Nicolas Pillai Jazz as Visual Language: Film, Television and the Dissonant Image
(I. B. Tauris – ISBN 9781784533441. Book Review by Alison Eales)
Nicolas Pillai is a researcher in the School of Media at Birmingham City University. This volume is the latest in a body of research that considers jazz alongside visual art forms (Pillai’s previous work includes a rich strand on the relationship between jazz and comics). Through close analysis of three examples of jazz in film and television, Pillai challenges commonly-held views about the interaction of music and visuals, arguing that jazz has never existed in isolation and that, rather than detracting from the music, film and television have the potential to enrich our understanding of jazz.
The book is extremely current in terms of both its subject and the wider research field in which it sits. The recent proliferation of films with explicit narrative links to jazz offers a rich source of material for analysis, and Pillai capitalises on this in his introduction, arguing that Whiplash sits comfortably in the tradition of horror films. Visual representations of jazz are the subject of increasing scholarship, including Watching Jazz (link), a recent book edited by Björn Heile, Peter Elsdon and Jenny Doctor. Moreover, this book is timely in terms of the social and political contexts in which jazz – often described as a music of rebellion and resistance – is received: Pillai’s analysis of films made by the GPO and the BBC touch upon the roles played by public bodies in constructing and challenging ideas of national identity.

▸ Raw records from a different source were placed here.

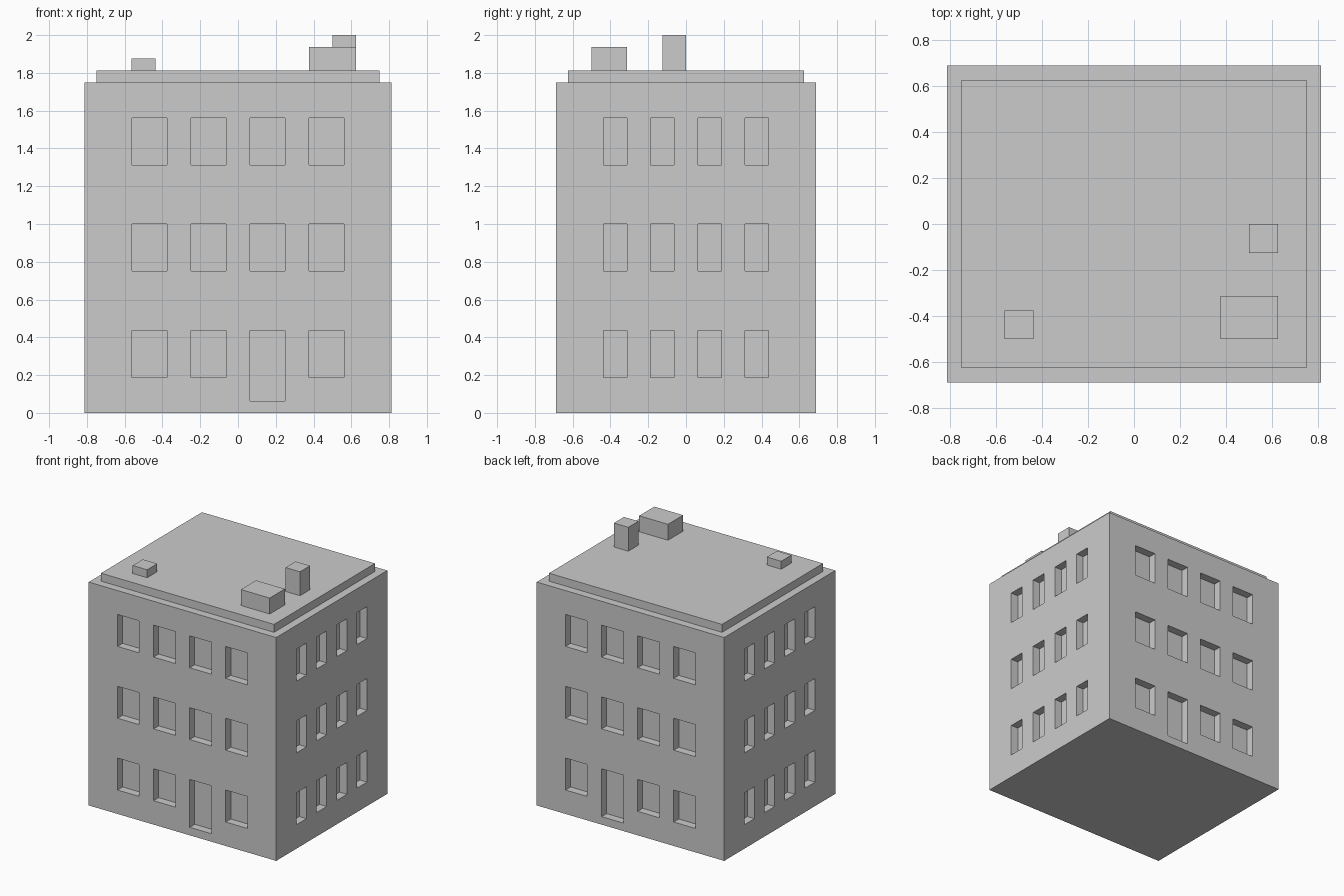
import bpy, bmesh
from mathutils import Matrix, Vector

if "Cube" in bpy.data.objects:
    bpy.data.objects.remove(bpy.data.objects["Cube"])

U = 1 / 16  # the model sits on a 1/16 grid


def add_box(bm, lo, hi):
    lo, hi = Vector(lo) * U, Vector(hi) * U
    m = Matrix.Translation((lo + hi) / 2) @ Matrix.Diagonal((*(hi - lo), 1))
    bmesh.ops.create_cube(bm, size=1, matrix=m)


def make(name, boxes):
    bm = bmesh.new()
    for lo, hi in boxes:
        add_box(bm, lo, hi)
    mesh = bpy.data.meshes.new(name)
    bm.to_mesh(mesh)
    bm.free()
    ob = bpy.data.objects.new(name, mesh)
    bpy.context.collection.objects.link(ob)
    return ob


# Main block and raised roof
walls = make("walls", [((-13, -11, 0), (13, 11, 28))])
make("roof_slab", [((-12, -10, 28), (12, 10, 29))])

# Rooftop units
make("roof_vent", [((-9, -8, 29), (-7, -6, 30))])
make("roof_unit", [((6, -8, 29), (10, -5, 31))])
make("chimney", [((8, -2, 29), (10, 0, 32))])

# Window and door recesses, one unit deep, mirrored front/back and left/right
cuts = []
for s in (-1, 1):
    for floor, z in enumerate((3, 12, 21)):
        for x in (-9, -4, 1, 6):
            sill = 1 if floor == 0 and x == 1 else z  # door
            y0, y1 = sorted((s * 10, s * 12))
            cuts.append(((x, y0, sill), (x + 3, y1, z + 4)))
        for y in (-7, -3, 1, 5):
            x0, x1 = sorted((s * 12, s * 14))
            cuts.append(((x0, y, z), (x1, y + 2, z + 4)))
cutter = make("opening_cutter", cuts)
cutter.hide_render = True
cutter.display_type = 'WIRE'

mod = walls.modifiers.new("openings", 'BOOLEAN')
mod.operation = 'DIFFERENCE'
mod.solver = 'EXACT'
mod.object = cutter
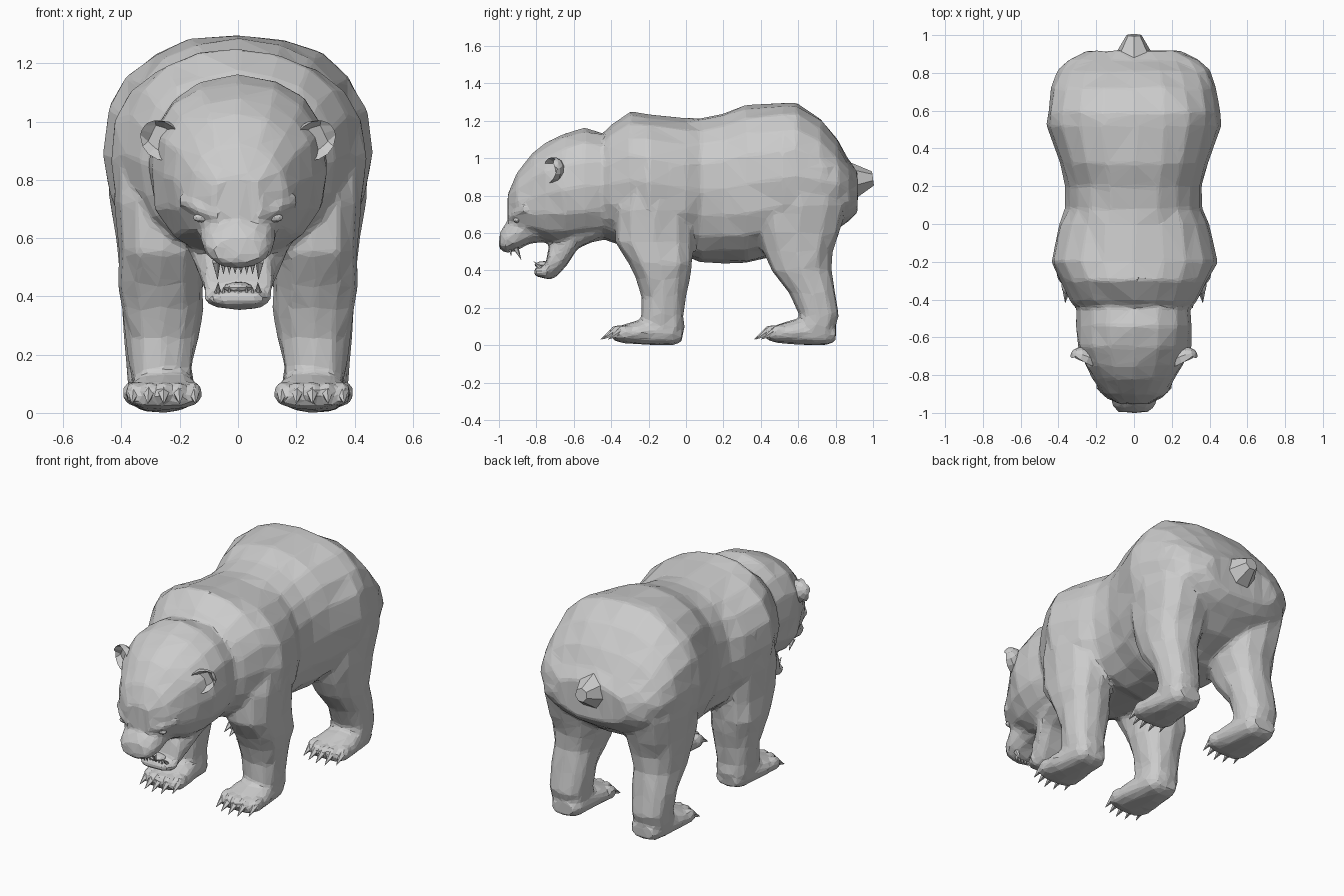
import bpy
import bmesh
import math
import random
from mathutils import Matrix, Vector

random.seed(4)
if "Cube" in bpy.data.objects:
    bpy.data.objects.remove(bpy.data.objects["Cube"], do_unlink=True)

grey = bpy.data.materials.new("plain grey")
grey.use_nodes = True
colour = (0.6, 0.6, 0.6, 1)
grey.diffuse_color = colour
grey.node_tree.nodes["Principled BSDF"].inputs["Base Color"].default_value = colour

skin = bmesh.new()


def finish(name, bm, mirror=False):
    """Turn a bmesh into a flat-shaded object, optionally mirrored across x."""
    bmesh.ops.recalc_face_normals(bm, faces=bm.faces)
    mesh = bpy.data.meshes.new(name)
    bm.to_mesh(mesh)
    bm.free()
    mesh.materials.append(grey)
    obj = bpy.data.objects.new(name, mesh)
    bpy.context.collection.objects.link(obj)
    if mirror:
        mod = obj.modifiers.new("Mirror", "MIRROR")
        mod.use_mirror_merge = False
    return obj


def flesh(bm, mirror=False):
    """Add a solid, and its mirror image if wanted, to the one-piece skin."""
    mesh = bpy.data.meshes.new("flesh")
    bm.to_mesh(mesh)
    bm.free()
    skin.from_mesh(mesh)
    if mirror:
        mesh.transform(Matrix.Diagonal((-1, 1, 1, 1)))
        skin.from_mesh(mesh)
    bpy.data.meshes.remove(mesh)


def loft(axis, slices, sides=12, power=2.4, rough=0.006):
    """Skin rounded slices (position, x from, x to, other from, other to)."""
    bm = bmesh.new()
    rings = []
    for t, u0, u1, v0, v1 in slices:
        ring = []
        for i in range(sides):
            a = math.tau * i / sides
            c, s = math.cos(a), math.sin(a)
            u = (u0 + u1) / 2 + (u1 - u0) / 2 * math.copysign(abs(c) ** (2 / power), c)
            v = (v0 + v1) / 2 + (v1 - v0) / 2 * math.copysign(abs(s) ** (2 / power), s)
            co = Vector((u, t, v) if axis == "Y" else (u, v, t))
            co += Vector(random.uniform(-rough, rough) for _ in range(3))
            co.z = max(co.z, 0)
            ring.append(bm.verts.new(co))
        rings.append(ring)
    for a, b in zip(rings, rings[1:]):
        for i in range(sides):
            j = (i + 1) % sides
            bm.faces.new((a[i], a[j], b[j], b[i]))
    bm.faces.new(rings[0])
    bm.faces.new(rings[-1])
    bmesh.ops.triangulate(bm, faces=bm.faces)
    return bm


def centred(rows):
    """Expand (position, half width, bottom, top) to full slices."""
    return [(t, -w, w, lo, hi) for t, w, lo, hi in rows]


def spike(start, end, radius, tip=0.0, sides=5):
    """Tapered rod between two points."""
    start, end = Vector(start), Vector(end)
    way = end - start
    place = Matrix.Translation((start + end) / 2) @ way.to_track_quat("Z", "Y").to_matrix().to_4x4()
    bm = bmesh.new()
    bmesh.ops.create_cone(bm, cap_ends=True, segments=sides, radius1=radius,
                          radius2=tip, depth=way.length, matrix=place)
    return bm


def blob(centre, size):
    """Faceted ellipsoid."""
    bm = bmesh.new()
    place = Matrix.Translation(centre) @ Matrix.Diagonal((*size, 1))
    bmesh.ops.create_icosphere(bm, subdivisions=2, radius=1, matrix=place)
    return bm


# Trunk, from neck ruff to rump
flesh(loft("Y", centred([
    (-0.47, 0.28, 0.59, 1.10), (-0.41, 0.335, 0.56, 1.17), (-0.30, 0.39, 0.52, 1.25),
    (-0.20, 0.44, 0.50, 1.235), (0.0, 0.40, 0.47, 1.21), (0.08, 0.36, 0.44, 1.215),
    (0.20, 0.36, 0.435, 1.24), (0.32, 0.395, 0.435, 1.285), (0.52, 0.46, 0.48, 1.30),
    (0.59, 0.455, 0.52, 1.30), (0.72, 0.435, 0.56, 1.21), (0.81, 0.40, 0.62, 1.10),
    (0.87, 0.345, 0.66, 1.0), (0.915, 0.24, 0.71, 0.93)]), sides=20, power=2.3))
finish("tail", spike((0, 0.89, 0.875), (0, 1.0, 0.89), 0.105, 0.04, sides=7))

# Head, muzzle and nose
flesh(loft("Y", centred([
    (-0.36, 0.28, 0.60, 1.10), (-0.45, 0.30, 0.56, 1.14), (-0.54, 0.305, 0.54, 1.16),
    (-0.65, 0.30, 0.53, 1.135), (-0.75, 0.26, 0.55, 1.08), (-0.82, 0.22, 0.57, 1.025),
    (-0.90, 0.165, 0.60, 0.92), (-0.95, 0.085, 0.66, 0.81)]), sides=16, power=2.3))
flesh(loft("Y", centred([
    (-0.72, 0.15, 0.56, 0.72), (-0.84, 0.135, 0.54, 0.72), (-0.91, 0.13, 0.505, 0.69),
    (-0.965, 0.11, 0.495, 0.645), (-0.995, 0.08, 0.515, 0.60)]), power=2.2, rough=0.003))
flesh(blob((0, -0.978, 0.545), (0.06, 0.025, 0.035)))

# Open jaw, deep at the back where the cheeks close the mouth
flesh(loft("Y", centred([
    (-0.48, 0.21, 0.56, 0.72), (-0.58, 0.19, 0.515, 0.68), (-0.64, 0.155, 0.425, 0.65),
    (-0.69, 0.13, 0.365, 0.62), (-0.73, 0.118, 0.35, 0.54), (-0.75, 0.115, 0.355, 0.43),
    (-0.81, 0.085, 0.37, 0.415)]), rough=0.003))
finish("tongue", blob((0, -0.76, 0.43), (0.05, 0.05, 0.02)))

# Teeth: four fangs and two small rows
finish("upper_fang", spike((0.075, -0.91, 0.52), (0.07, -0.88, 0.455), 0.016), True)
finish("lower_fang", spike((0.07, -0.765, 0.40), (0.068, -0.815, 0.45), 0.016), True)
for i in range(3):
    x = 0.01 + 0.02 * i
    finish("upper_tooth", spike((x, -0.94, 0.515), (x, -0.935, 0.475), 0.011), True)
    finish("lower_tooth", spike((x, -0.79, 0.40), (x, -0.80, 0.435), 0.01), True)

# Eyes under slanting brows
finish("eye", blob((0.125, -0.905, 0.67), (0.03, 0.018, 0.016)), True)
brow = [(0.19, -0.85, 0.735), (0.135, -0.905, 0.705), (0.06, -0.935, 0.675)]
for start, end in zip(brow, brow[1:]):
    flesh(spike(start, end, 0.024, 0.024, sides=8), True)

# Cupped ears: the front of a ball is pushed inwards
ear = bmesh.new()
bmesh.ops.create_uvsphere(ear, u_segments=10, v_segments=7, radius=1)
for v in ear.verts:
    if v.co.y < -0.1 and Vector((v.co.x, v.co.z)).length < 0.8:
        v.co.y = 0.2
ear.transform(Matrix.Translation((0.258, -0.715, 0.935))
              @ Matrix.Rotation(math.radians(25), 4, "Z")
              @ Matrix.Rotation(math.radians(62), 4, "Y")
              @ Matrix.Diagonal((0.068, 0.06, 0.085, 1)))
finish("ear", ear, True)

# Legs, from sole to the shoulder or hip inside the trunk
flesh(loft("Z", [
    (0.02, 0.18, 0.34, -0.20, -0.03), (0.10, 0.15, 0.365, -0.24, -0.005),
    (0.16, 0.155, 0.37, -0.235, -0.01), (0.26, 0.135, 0.385, -0.235, 0.0),
    (0.36, 0.12, 0.40, -0.27, 0.02), (0.44, 0.12, 0.415, -0.31, 0.035),
    (0.55, 0.11, 0.41, -0.38, 0.045), (0.72, 0.08, 0.42, -0.38, 0.045),
    (0.95, 0.08, 0.42, -0.31, 0.01), (1.10, 0.10, 0.33, -0.28, -0.06)]), True)
flesh(loft("Z", [
    (0.02, 0.19, 0.35, 0.62, 0.75), (0.09, 0.16, 0.38, 0.58, 0.80),
    (0.16, 0.16, 0.38, 0.60, 0.82), (0.28, 0.15, 0.39, 0.55, 0.80),
    (0.40, 0.13, 0.40, 0.46, 0.78), (0.50, 0.10, 0.41, 0.41, 0.785),
    (0.60, 0.08, 0.42, 0.38, 0.82), (0.75, 0.06, 0.44, 0.36, 0.87),
    (0.95, 0.06, 0.44, 0.38, 0.85), (1.10, 0.10, 0.37, 0.45, 0.74)]), True)

# Paws with five toes and claws each
for label, px, py in (("front", 0.255, 0.0), ("hind", 0.265, 0.82)):
    flesh(loft("Y", [(py + y, px - w, px + w, lo, hi) for y, w, lo, hi in (
        (-0.02, 0.07, 0.02, 0.10), (-0.07, 0.10, 0.0, 0.14), (-0.16, 0.11, 0.0, 0.15),
        (-0.25, 0.125, 0.005, 0.135), (-0.33, 0.13, 0.012, 0.11),
        (-0.38, 0.115, 0.025, 0.075))], rough=0.003), True)
    for i in range(-2, 3):
        x = px + 0.051 * i
        y = py - 0.365 + 0.01 * i * i
        flesh(blob((x, y, 0.068), (0.03, 0.05, 0.042)), True)
        finish(label + "_claw", spike((x, y - 0.025, 0.07),
                                      (x + 0.004 * i, y - 0.095, 0.03), 0.022), True)

# Fuse the solids into one hide and reduce it to irregular flat facets
hide = finish("hide", skin)
fuse = hide.modifiers.new("Fuse", "REMESH")
fuse.mode = "VOXEL"
fuse.voxel_size = 0.014
soften = hide.modifiers.new("Soften", "SMOOTH")
soften.iterations = 2
facet = hide.modifiers.new("Facet", "DECIMATE")
facet.ratio = 0.07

Pillai has deliberately chosen three forms of non-narrative films as the subjects of his core chapters. He first examines A Colour Box, an abstract short made by Len Lye in 1935 as an advert for the GPO. Understanding A Colour Box as a form of advertising, Pillai argues that its music and visuals work together to construct multiple meanings around themes of nationhood. The second chapter examines staged jazz performances and focuses on the work of Gjon Mili, including Jammin’ the Blues and his later films featuring Charlie Parker and Dave Brubeck, contrasting these films with Mili’s photography in order to interrogate how performance is mediated on screen. Finally, Pillai turns his attention to the BBC series Jazz 625, considering the programme within the wider context of jazz at the BBC, with different departments vying for ownership and control of the music in response to their own shifting priorities.
As well as understanding the musical and visual techniques under analysis, Pillai demonstrates a thorough knowledge of the various influences at play, from the role of the public institution to the live of the private individual. Pillai synthesises approaches from film and television studies and New Jazz Studies, resulting in an interdisciplinary position that emphasises the relationships between jazz, popular culture, and modernity, rather than positioning the music as something that is somehow disconnected from the wider world. This research is enhanced by the explicit consideration of different techniques used by visual artists, touching upon not only film but also photography, animation, typography, design and fine art, to varying degrees. The book is further enriched by carefully-chosen and engaging images.
What is clear from the outset is that this book, like Pillai’s other work, is borne out of a love for both the music and the visual art forms discussed, and a desire to understand the interplay between the audible, the visual, and the emotional. Refreshingly, Pillai addresses humour and joy as part of the experience of listening to – and watching – jazz, avoiding implying a divide between art and entertainment. This is reflected in Pillai’s writing, which is at once authoritative and accessible.
This is a thought-provoking book that addresses a fascinating and still under-researched topic, and will be of great value to scholars working interested in film, television or jazz studies. More widely, though, it will be an engaging read for anybody with an interest in how jazz is represented in the broadcast media, and how this representation can influence our own definitions of jazz.
Alison Eales is completing an AHRC-funded PhD on the history of Glasgow Jazz Festival.